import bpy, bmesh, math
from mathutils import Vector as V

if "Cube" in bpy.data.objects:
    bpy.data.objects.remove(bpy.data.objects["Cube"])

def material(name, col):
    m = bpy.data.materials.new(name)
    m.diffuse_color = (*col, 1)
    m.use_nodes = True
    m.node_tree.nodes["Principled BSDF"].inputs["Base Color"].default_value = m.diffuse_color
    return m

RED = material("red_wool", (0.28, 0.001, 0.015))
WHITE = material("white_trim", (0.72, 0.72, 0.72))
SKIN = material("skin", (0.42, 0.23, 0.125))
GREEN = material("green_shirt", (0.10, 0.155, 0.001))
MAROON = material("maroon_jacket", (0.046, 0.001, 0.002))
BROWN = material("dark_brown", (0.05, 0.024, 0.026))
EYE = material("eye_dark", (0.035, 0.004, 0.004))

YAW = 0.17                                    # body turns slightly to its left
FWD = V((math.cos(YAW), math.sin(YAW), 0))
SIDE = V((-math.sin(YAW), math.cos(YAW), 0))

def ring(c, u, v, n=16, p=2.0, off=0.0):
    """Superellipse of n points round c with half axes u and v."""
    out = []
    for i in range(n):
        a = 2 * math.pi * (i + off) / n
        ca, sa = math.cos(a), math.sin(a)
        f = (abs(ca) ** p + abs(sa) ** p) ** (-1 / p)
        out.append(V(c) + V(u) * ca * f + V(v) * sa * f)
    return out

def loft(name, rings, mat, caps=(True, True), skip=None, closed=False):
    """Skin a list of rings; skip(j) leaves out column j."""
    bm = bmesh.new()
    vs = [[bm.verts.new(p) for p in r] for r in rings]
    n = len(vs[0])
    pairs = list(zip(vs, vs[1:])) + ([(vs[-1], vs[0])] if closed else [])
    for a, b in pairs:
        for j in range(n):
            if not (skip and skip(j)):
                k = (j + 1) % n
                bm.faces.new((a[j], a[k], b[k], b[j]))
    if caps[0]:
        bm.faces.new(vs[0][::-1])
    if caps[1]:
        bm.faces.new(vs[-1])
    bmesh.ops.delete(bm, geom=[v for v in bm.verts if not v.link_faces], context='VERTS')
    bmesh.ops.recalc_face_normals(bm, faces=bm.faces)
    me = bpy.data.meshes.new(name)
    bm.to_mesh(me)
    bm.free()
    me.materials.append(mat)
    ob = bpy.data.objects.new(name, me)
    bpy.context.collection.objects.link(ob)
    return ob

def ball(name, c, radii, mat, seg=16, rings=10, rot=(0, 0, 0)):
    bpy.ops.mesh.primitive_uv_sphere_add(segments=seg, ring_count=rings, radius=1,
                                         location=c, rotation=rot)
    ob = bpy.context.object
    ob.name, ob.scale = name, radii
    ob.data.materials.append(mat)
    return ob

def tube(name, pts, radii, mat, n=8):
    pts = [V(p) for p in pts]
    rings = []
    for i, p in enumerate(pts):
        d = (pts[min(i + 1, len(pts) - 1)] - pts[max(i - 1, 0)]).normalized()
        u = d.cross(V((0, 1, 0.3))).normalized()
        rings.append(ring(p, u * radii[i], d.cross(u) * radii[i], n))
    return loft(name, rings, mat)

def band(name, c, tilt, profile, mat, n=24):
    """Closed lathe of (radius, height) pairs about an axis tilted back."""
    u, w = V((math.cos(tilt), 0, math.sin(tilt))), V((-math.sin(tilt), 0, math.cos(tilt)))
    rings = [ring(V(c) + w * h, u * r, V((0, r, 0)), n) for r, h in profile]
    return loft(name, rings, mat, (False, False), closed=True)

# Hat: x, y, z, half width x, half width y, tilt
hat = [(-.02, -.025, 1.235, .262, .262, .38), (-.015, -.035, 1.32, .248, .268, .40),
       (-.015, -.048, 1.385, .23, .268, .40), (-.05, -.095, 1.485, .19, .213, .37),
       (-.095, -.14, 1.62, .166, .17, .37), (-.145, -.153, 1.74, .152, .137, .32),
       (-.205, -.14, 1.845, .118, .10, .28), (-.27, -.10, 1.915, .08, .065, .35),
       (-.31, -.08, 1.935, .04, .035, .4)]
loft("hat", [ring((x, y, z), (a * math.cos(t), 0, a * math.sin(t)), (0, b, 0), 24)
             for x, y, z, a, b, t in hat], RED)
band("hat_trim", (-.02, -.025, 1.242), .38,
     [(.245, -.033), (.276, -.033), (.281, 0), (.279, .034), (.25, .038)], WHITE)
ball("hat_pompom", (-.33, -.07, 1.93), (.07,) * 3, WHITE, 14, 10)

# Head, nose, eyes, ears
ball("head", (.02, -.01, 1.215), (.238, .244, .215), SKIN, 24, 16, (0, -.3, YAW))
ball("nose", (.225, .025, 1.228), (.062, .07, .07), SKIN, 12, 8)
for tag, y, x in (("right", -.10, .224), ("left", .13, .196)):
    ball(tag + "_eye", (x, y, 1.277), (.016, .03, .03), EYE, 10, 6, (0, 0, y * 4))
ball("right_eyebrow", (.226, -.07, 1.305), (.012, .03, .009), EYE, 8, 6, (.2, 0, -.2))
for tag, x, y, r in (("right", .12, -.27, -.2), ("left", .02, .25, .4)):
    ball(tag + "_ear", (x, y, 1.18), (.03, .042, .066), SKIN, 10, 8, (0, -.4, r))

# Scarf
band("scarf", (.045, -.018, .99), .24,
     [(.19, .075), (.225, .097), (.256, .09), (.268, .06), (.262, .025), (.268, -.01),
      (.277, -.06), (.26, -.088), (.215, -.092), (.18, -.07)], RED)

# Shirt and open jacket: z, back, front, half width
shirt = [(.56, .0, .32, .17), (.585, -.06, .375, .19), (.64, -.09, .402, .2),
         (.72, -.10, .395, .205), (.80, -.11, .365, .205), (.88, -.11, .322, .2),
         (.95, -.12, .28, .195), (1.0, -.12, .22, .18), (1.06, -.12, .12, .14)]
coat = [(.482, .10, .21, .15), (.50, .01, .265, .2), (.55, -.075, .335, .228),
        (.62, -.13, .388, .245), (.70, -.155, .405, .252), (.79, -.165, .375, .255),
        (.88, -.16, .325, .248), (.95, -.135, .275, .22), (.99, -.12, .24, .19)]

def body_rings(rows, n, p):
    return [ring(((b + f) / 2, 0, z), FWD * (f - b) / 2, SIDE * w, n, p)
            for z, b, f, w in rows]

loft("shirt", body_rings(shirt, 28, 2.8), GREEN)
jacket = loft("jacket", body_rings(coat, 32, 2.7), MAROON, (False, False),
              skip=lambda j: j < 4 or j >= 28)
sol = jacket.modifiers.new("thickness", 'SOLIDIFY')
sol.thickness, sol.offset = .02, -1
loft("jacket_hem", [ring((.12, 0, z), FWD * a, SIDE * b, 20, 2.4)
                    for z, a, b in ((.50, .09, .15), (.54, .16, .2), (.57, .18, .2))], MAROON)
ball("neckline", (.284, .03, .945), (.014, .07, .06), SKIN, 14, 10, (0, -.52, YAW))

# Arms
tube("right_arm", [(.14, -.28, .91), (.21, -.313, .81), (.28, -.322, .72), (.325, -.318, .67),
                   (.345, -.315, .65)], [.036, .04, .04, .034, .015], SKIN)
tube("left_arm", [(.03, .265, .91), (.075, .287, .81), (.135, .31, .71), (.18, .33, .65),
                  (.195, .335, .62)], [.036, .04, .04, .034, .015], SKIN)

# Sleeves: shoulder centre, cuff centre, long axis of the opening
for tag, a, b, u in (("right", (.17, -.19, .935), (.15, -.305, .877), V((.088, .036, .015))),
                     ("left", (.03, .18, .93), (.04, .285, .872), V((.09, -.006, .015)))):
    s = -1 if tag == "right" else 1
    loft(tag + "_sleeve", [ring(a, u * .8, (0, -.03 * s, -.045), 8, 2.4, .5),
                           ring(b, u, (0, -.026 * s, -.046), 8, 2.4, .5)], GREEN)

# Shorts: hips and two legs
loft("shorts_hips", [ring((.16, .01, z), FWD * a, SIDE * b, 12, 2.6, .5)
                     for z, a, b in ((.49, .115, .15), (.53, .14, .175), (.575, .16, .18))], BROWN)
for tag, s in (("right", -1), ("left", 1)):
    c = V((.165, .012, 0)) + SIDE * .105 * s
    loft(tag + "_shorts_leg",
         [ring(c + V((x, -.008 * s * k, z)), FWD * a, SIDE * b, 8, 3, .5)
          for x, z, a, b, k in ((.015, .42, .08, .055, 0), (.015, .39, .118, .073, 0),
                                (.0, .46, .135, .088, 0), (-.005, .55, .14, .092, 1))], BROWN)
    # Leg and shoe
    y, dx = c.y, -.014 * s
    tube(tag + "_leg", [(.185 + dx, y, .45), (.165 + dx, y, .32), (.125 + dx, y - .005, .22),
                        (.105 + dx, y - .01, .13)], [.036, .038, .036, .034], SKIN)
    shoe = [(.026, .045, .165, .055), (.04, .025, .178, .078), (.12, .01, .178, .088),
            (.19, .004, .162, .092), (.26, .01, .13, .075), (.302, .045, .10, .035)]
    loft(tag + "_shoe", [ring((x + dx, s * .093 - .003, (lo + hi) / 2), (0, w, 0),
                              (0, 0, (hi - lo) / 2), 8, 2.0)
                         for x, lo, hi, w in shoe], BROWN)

□ □ □ □ □

Starting with the first line of the listing above, copy each line exactly until you have copied the line containing "(0.05, 0.024, 0.026))". Stop there.

SOLUTION TO THE EXERCISE:
import bpy, bmesh, math
from mathutils import Vector as V

if "Cube" in bpy.data.objects:
    bpy.data.objects.remove(bpy.data.objects["Cube"])

def material(name, col):
    m = bpy.data.materials.new(name)
    m.diffuse_color = (*col, 1)
    m.use_nodes = True
    m.node_tree.nodes["Principled BSDF"].inputs["Base Color"].default_value = m.diffuse_color
    return m

RED = material("red_wool", (0.28, 0.001, 0.015))
WHITE = material("white_trim", (0.72, 0.72, 0.72))
SKIN = material("skin", (0.42, 0.23, 0.125))
GREEN = material("green_shirt", (0.10, 0.155, 0.001))
MAROON = material("maroon_jacket", (0.046, 0.001, 0.002))
BROWN = material("dark_brown", (0.05, 0.024, 0.026))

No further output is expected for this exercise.